Does online dating ever make you want to claw your damn face off?
For every Ok Cupid marriage or Tinder triumph, there’s horror story after horror story of enragingly endless back-and-forth messaging, super-gross come-ons and wildly mismatched intentions.
C.’s Stockholm syndrome—a coping mechanism for having settled for a steady, dull job in a too-small town with deficient natural lighting.
In the year that followed, I've learned that my friends and I were both half right: Washington is for nesters, and Los Angeles is for loners, but this has little relation to our populations’ reputations for titanium SAT scores or prominent cheek bones.
Did you know that the Maine Coon Cat is a direct descendant of the Lynx?
In fact, it has very little to do with the people playing the game, and everything to do with the way they are scattered across the board.
If you have ever been tempted by the low-hanging fruit of the sexy Internet slideshow, you may be under the impression that Los Angeles is one of America’s "Best Cities for Singles." Over the past few years, online publications have periodically culled regional data from dating websites and census tracts, made pseudoscientific calculations of their impact on singletons, then excreted the results into clickable lists. To anyone who has actually attempted to date in America’s two most populous cities, these results are puzzling.
With several terrible dates of her own under her belt, including a very unfortunate alien themed date, she is hoping to make other people’s dating experiences more seamless and exciting (but not alien exciting).
Emma Tessler is a matchmaker, founder, and director at Dating Ring.

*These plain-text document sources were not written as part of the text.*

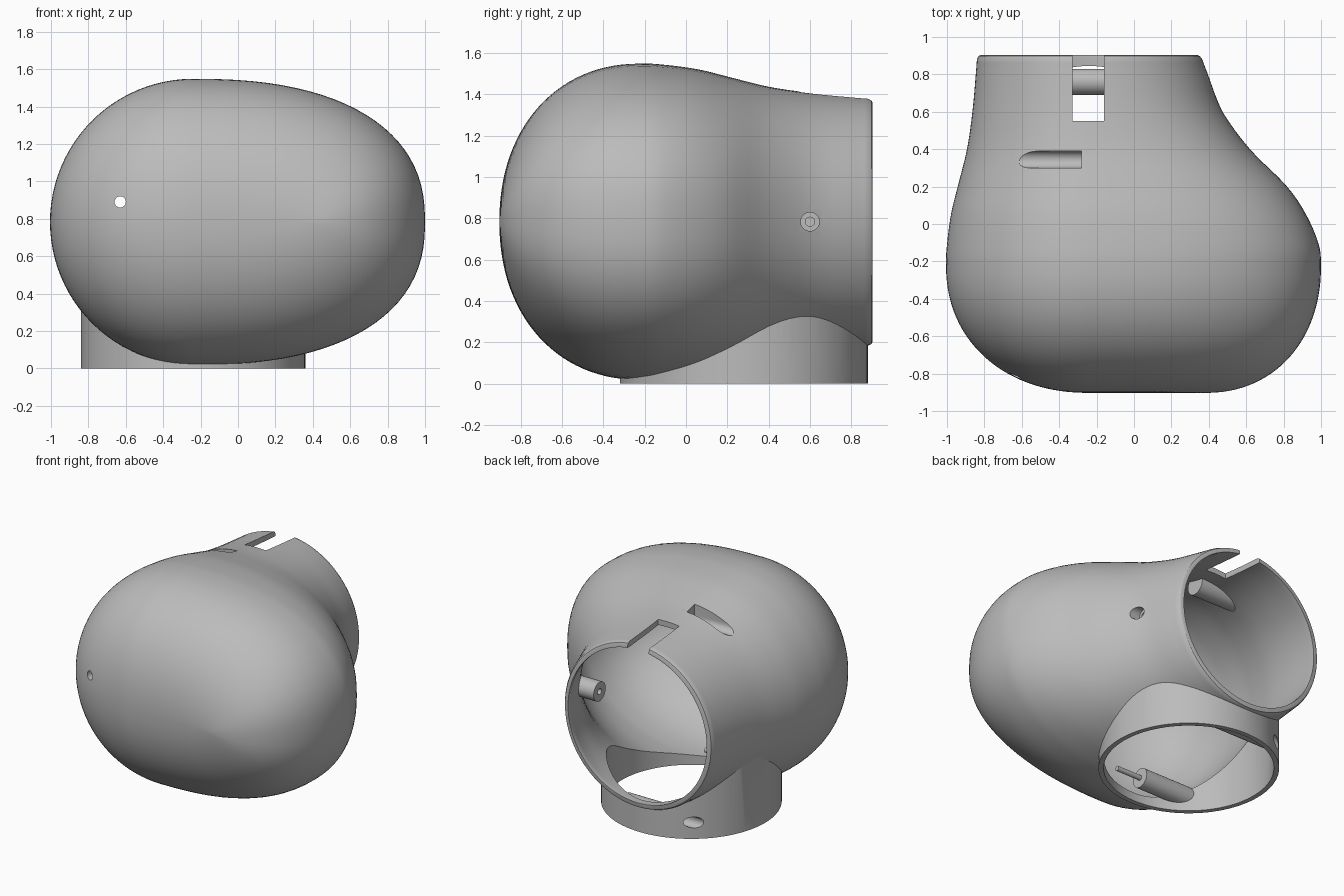
import bpy, bmesh, math
from mathutils import Vector

cube = bpy.data.objects.get("Cube")
if cube:
    bpy.data.objects.remove(cube)

CX, CZ = -0.24, 0.783      # axis of the rear opening
COLLAR_Y = 0.28            # axis of the bottom collar
WALL = 0.04
SEG = 96

grey = bpy.data.materials.new("plain grey")
grey.use_nodes = True
COLOUR = (0.5, 0.5, 0.5, 1)
grey.diffuse_color = COLOUR
grey.node_tree.nodes["Principled BSDF"].inputs["Base Color"].default_value = COLOUR

# Rear half of the shell: y, round radius, radius of the bulging side
STATIONS = [(0.88, 0.6, 0.605), (0.8, 0.606, 0.635), (0.6, 0.624, 0.715), (0.4, 0.653, 0.86),
            (0.21, 0.70, 1.05), (0.06, 0.737, 1.155), (-0.1, 0.759, 1.225), (-0.22, 0.765, 1.24)]


def make_object(name, bm):
    bmesh.ops.recalc_face_normals(bm, faces=bm.faces)
    mesh = bpy.data.meshes.new(name)
    bm.to_mesh(mesh)
    bm.free()
    mesh.materials.append(grey)
    obj = bpy.data.objects.new(name, mesh)
    bpy.context.collection.objects.link(obj)
    return obj


def smooth_stations(steps=4):
    pts = [Vector(p) for p in STATIONS]
    pts = [2 * pts[0] - pts[1]] + pts + [Vector((-0.38, 0.75, 1.228))]
    out = []
    for a, b, c, d in zip(pts, pts[1:], pts[2:], pts[3:]):
        for i in range(steps):
            t = i / steps
            out.append(0.5 * (2 * b + (c - a) * t + (2 * a - 5 * b + 4 * c - d) * t * t
                              + (3 * b - a - 3 * c + d) * t ** 3))
    return out


def shell_solid(name, inset, rear):
    """Loft of half-round, half-oval sections from the rear opening to the front."""
    rings = rear + [(y, r - inset, w - inset) for y, r, w in smooth_stations()]
    full = 2 / 2.15        # front profile slightly fuller than an ellipse
    for i in range(29):
        t = math.radians(89 * i / 28)
        c, s = math.cos(t) ** full, math.sin(t) ** full
        rings.append((-0.22 - (0.683 - inset) * s,
                      (0.765 - inset) * c, 0.62 + (0.62 - inset) * c))
    bm = bmesh.new()
    loops = []
    for y, r, wide in rings:
        power = 2 + 0.38 * min(1, max(0, (0.9 - y) / 0.9))
        loop = []
        for k in range(SEG):
            a = 2 * math.pi * k / SEG
            c, s = math.cos(a), math.sin(a)
            if c > 0:
                x = wide * c ** (2 / power)
                z = math.copysign(r * abs(s) ** (2 / power), s)
            else:
                x, z = r * c, r * s
            loop.append(bm.verts.new((CX + x, y, CZ + z)))
        loops.append(loop)
    for p, q in zip(loops, loops[1:]):
        for k in range(SEG):
            n = (k + 1) % SEG
            bm.faces.new((p[k], p[n], q[n], q[k]))
    bm.faces.new(loops[0])
    bm.faces.new(loops[-1])
    return make_object(name, bm)


def rod(name, start, end, radius, seg=32):
    a, b = Vector(start), Vector(end)
    bm = bmesh.new()
    bmesh.ops.create_cone(bm, cap_ends=True, segments=seg, radius1=radius, radius2=radius,
                          depth=(b - a).length)
    bm.transform((b - a).to_track_quat('Z', 'Y').to_matrix().to_4x4())
    bmesh.ops.translate(bm, verts=bm.verts, vec=(a + b) / 2)
    return make_object(name, bm)


def box(name, low, high):
    lo, hi = Vector(low), Vector(high)
    bm = bmesh.new()
    bmesh.ops.create_cube(bm, size=1)
    bmesh.ops.scale(bm, verts=bm.verts, vec=hi - lo)
    bmesh.ops.translate(bm, verts=bm.verts, vec=(lo + hi) / 2)
    return make_object(name, bm)


def combine(target, tool, operation, keep=False):
    mod = target.modifiers.new("cut", 'BOOLEAN')
    mod.operation, mod.object, mod.solver = operation, tool, 'EXACT'
    bpy.context.view_layer.objects.active = target
    bpy.ops.object.modifier_apply(modifier=mod.name)
    if not keep:
        bpy.data.objects.remove(tool)


# Outer body with a rounded rear rim and the bottom collar
body = shell_solid("hollow_body", 0, [(0.903, 0.58, 0.58), (0.898, 0.592, 0.592)])
combine(body, rod("collar", (CX, COLLAR_Y, 0), (CX, COLLAR_Y, 0.5), 0.6, SEG), 'UNION')

# Inner bosses, trimmed to the outer surface
bosses = [rod("side_boss", (0.28, 0.6, CZ), (0.7, 0.6, CZ), 0.07),
          rod("rear_collar_boss", (-0.9, 0.76, 0.12), (-0.05, 0.76, 0.12), 0.07),
          rod("front_collar_boss", (-0.9, -0.2, 0.13), (-0.22, -0.2, 0.13), 0.07),
          rod("slot_boss", (-0.9, 0.345, 1.38), (-0.24, 0.345, 1.38), 0.075)]
for boss in bosses:
    combine(boss, body, 'INTERSECT', keep=True)

# Hollow out the body and the collar
combine(body, shell_solid("cavity", WALL, [(1.0, 0.56, 0.56)]), 'DIFFERENCE')
combine(body, rod("collar_bore", (CX, COLLAR_Y, -0.1), (CX, COLLAR_Y, 0.6), 0.565, SEG), 'DIFFERENCE')
for boss in bosses:
    combine(body, boss, 'UNION')
combine(body, rod("pin", (-0.3, -0.2, 0.13), (-0.02, -0.2, 0.13), 0.018, 16), 'UNION')

# Notch in the rear rim, top slot and screw holes
cutters = [box("notch", (-0.33, 0.55, 1.15), (-0.16, 1.0, 1.6)),
           rod("slot_floor", (-0.9, 0.345, 1.38), (-0.28, 0.345, 1.38), 0.045),
           box("slot_opening", (-0.9, 0.3, 1.38), (-0.28, 0.39, 1.6)),
           rod("front_hole", (-0.63, -1.0, 0.89), (-0.63, -0.4, 0.89), 0.03),
           rod("side_bore", (0.2, 0.6, CZ), (0.7, 0.6, CZ), 0.022),
           rod("side_counterbore", (0.42, 0.6, CZ), (0.7, 0.6, CZ), 0.045),
           rod("collar_hole", (-0.9, 0.76, 0.12), (-0.35, 0.76, 0.12), 0.04)]
for cutter in cutters:
    combine(body, cutter, 'DIFFERENCE')

bpy.ops.object.select_all(action='DESELECT')
body.select_set(True)
bpy.context.view_layer.objects.active = body
bpy.ops.object.shade_smooth_by_angle(angle=math.radians(30))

So three super-smart Korea-born, San Francisco-based sisters—the twins, marketing and business development maven Dawoon Kang (Stanford Business!